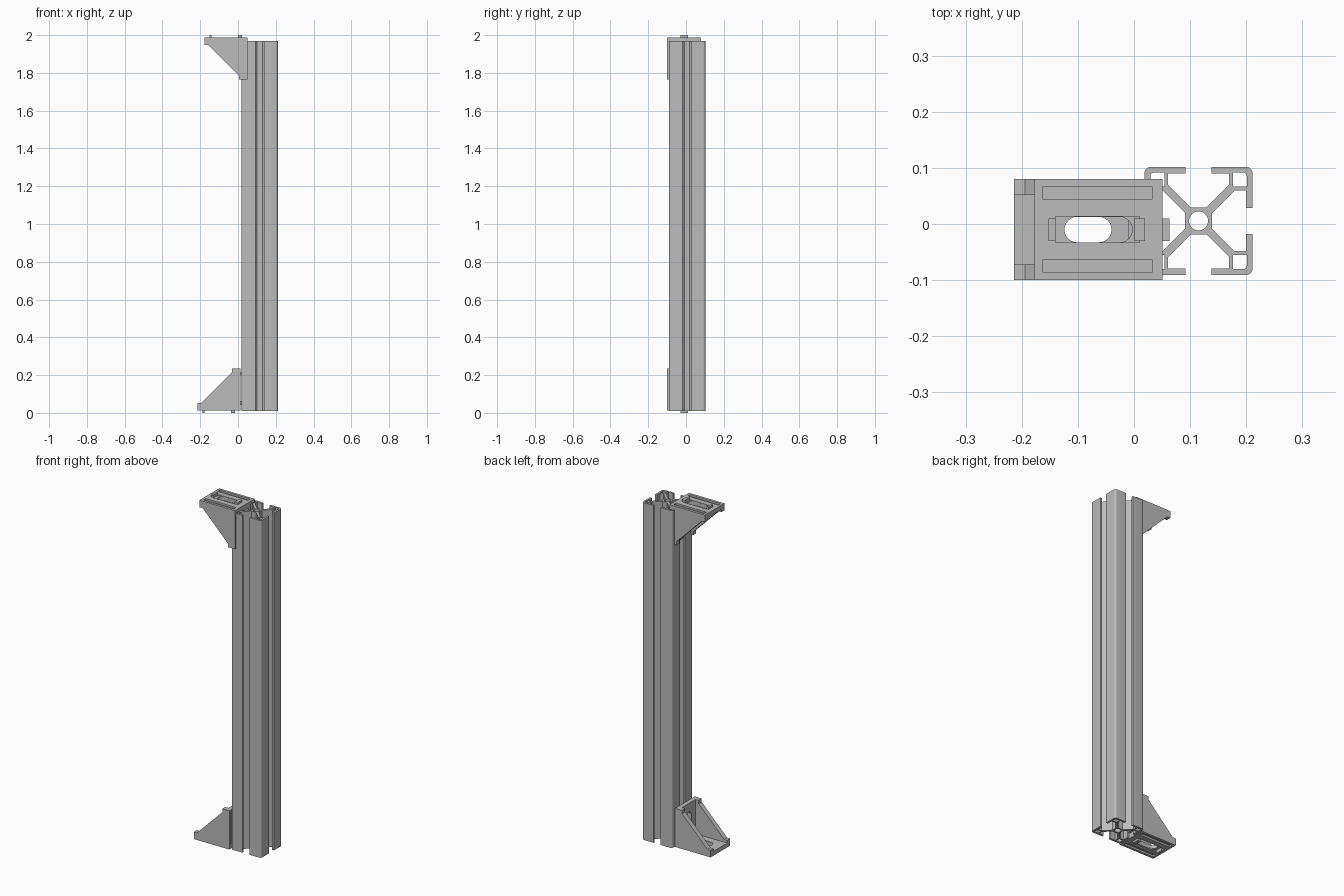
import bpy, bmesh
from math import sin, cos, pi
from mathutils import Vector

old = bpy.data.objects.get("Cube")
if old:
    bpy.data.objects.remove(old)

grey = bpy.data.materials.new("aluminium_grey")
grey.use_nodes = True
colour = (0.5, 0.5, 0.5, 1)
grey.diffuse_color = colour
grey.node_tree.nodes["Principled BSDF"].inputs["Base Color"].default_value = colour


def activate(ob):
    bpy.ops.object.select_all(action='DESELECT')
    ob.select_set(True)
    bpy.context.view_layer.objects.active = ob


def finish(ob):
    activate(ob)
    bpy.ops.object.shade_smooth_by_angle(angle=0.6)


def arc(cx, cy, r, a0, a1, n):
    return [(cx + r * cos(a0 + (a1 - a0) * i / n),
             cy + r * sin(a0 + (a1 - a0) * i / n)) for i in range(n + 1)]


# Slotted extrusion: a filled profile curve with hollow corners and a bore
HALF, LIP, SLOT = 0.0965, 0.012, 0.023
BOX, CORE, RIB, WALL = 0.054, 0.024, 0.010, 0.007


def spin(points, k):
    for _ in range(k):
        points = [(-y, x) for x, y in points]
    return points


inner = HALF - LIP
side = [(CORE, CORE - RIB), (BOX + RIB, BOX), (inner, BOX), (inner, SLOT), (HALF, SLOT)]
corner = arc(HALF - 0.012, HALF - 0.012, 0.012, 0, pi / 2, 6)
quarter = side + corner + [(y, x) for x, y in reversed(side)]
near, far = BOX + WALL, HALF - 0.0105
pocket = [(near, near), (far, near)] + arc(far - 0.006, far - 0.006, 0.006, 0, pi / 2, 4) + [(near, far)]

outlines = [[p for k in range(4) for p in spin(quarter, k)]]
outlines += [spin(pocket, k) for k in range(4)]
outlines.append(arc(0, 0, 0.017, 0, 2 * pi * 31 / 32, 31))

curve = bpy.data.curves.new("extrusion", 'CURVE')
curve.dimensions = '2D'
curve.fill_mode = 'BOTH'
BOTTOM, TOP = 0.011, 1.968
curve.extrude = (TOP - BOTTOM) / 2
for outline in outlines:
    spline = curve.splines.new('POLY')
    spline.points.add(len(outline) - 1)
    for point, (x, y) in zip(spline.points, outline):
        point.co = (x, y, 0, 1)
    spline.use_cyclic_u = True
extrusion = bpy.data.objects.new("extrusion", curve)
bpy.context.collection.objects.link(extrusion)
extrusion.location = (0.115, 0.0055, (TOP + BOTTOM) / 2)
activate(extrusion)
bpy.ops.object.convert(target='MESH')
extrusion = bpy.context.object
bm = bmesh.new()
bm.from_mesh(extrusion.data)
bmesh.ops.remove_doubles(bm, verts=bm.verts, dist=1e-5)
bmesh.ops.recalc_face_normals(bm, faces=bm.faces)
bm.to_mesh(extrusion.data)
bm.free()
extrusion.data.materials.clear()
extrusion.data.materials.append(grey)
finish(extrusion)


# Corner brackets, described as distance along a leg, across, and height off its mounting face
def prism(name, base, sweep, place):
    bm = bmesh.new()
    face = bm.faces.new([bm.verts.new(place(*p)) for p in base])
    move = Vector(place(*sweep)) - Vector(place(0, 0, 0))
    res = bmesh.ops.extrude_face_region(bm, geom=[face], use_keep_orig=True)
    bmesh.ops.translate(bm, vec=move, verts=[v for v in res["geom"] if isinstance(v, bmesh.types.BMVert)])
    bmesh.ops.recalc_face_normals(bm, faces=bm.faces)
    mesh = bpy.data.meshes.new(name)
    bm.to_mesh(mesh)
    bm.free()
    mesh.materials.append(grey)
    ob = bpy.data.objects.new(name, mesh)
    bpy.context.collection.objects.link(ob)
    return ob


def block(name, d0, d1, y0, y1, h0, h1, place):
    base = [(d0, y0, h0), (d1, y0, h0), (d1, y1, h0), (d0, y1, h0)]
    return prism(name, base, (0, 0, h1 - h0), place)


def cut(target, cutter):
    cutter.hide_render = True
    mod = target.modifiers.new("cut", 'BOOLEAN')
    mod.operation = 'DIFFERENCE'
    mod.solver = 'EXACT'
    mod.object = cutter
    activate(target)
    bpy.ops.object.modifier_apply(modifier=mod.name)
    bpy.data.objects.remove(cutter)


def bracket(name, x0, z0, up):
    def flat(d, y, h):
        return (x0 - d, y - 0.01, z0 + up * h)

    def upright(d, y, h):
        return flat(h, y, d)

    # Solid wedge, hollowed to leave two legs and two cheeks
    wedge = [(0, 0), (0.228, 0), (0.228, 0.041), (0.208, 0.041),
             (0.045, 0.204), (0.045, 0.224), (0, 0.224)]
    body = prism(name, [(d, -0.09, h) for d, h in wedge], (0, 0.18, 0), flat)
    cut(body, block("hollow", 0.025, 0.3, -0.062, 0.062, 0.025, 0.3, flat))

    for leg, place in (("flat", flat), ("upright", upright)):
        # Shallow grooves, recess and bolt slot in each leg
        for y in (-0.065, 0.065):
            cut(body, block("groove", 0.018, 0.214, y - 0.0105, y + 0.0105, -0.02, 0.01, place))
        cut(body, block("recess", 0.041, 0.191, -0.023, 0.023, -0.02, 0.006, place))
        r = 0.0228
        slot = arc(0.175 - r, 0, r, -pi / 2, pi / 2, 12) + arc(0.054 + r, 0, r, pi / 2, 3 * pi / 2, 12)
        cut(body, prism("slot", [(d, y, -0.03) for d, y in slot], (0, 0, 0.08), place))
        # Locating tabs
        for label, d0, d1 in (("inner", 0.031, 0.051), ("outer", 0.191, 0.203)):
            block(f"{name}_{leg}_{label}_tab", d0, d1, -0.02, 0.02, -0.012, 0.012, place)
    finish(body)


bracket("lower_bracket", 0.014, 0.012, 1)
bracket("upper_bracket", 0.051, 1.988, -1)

● ASSIGNMENT
Reproduce word for word the material above, starting with the line that has "grey.use_nodes = True" and stopping after the line that has "bm.from_mesh(extrusion.data)".

● RESPONSE BELOW
grey.use_nodes = True
colour = (0.5, 0.5, 0.5, 1)
grey.diffuse_color = colour
grey.node_tree.nodes["Principled BSDF"].inputs["Base Color"].default_value = colour


def activate(ob):
    bpy.ops.object.select_all(action='DESELECT')
    ob.select_set(True)
    bpy.context.view_layer.objects.active = ob


def finish(ob):
    activate(ob)
    bpy.ops.object.shade_smooth_by_angle(angle=0.6)


def arc(cx, cy, r, a0, a1, n):
    return [(cx + r * cos(a0 + (a1 - a0) * i / n),
             cy + r * sin(a0 + (a1 - a0) * i / n)) for i in range(n + 1)]


# Slotted extrusion: a filled profile curve with hollow corners and a bore
HALF, LIP, SLOT = 0.0965, 0.012, 0.023
BOX, CORE, RIB, WALL = 0.054, 0.024, 0.010, 0.007


def spin(points, k):
    for _ in range(k):
        points = [(-y, x) for x, y in points]
    return points


inner = HALF - LIP
side = [(CORE, CORE - RIB), (BOX + RIB, BOX), (inner, BOX), (inner, SLOT), (HALF, SLOT)]
corner = arc(HALF - 0.012, HALF - 0.012, 0.012, 0, pi / 2, 6)
quarter = side + corner + [(y, x) for x, y in reversed(side)]
near, far = BOX + WALL, HALF - 0.0105
pocket = [(near, near), (far, near)] + arc(far - 0.006, far - 0.006, 0.006, 0, pi / 2, 4) + [(near, far)]

outlines = [[p for k in range(4) for p in spin(quarter, k)]]
outlines += [spin(pocket, k) for k in range(4)]
outlines.append(arc(0, 0, 0.017, 0, 2 * pi * 31 / 32, 31))

curve = bpy.data.curves.new("extrusion", 'CURVE')
curve.dimensions = '2D'
curve.fill_mode = 'BOTH'
BOTTOM, TOP = 0.011, 1.968
curve.extrude = (TOP - BOTTOM) / 2
for outline in outlines:
    spline = curve.splines.new('POLY')
    spline.points.add(len(outline) - 1)
    for point, (x, y) in zip(spline.points, outline):
        point.co = (x, y, 0, 1)
    spline.use_cyclic_u = True
extrusion = bpy.data.objects.new("extrusion", curve)
bpy.context.collection.objects.link(extrusion)
extrusion.location = (0.115, 0.0055, (TOP + BOTTOM) / 2)
activate(extrusion)
bpy.ops.object.convert(target='MESH')
extrusion = bpy.context.object
bm = bmesh.new()
bm.from_mesh(extrusion.data)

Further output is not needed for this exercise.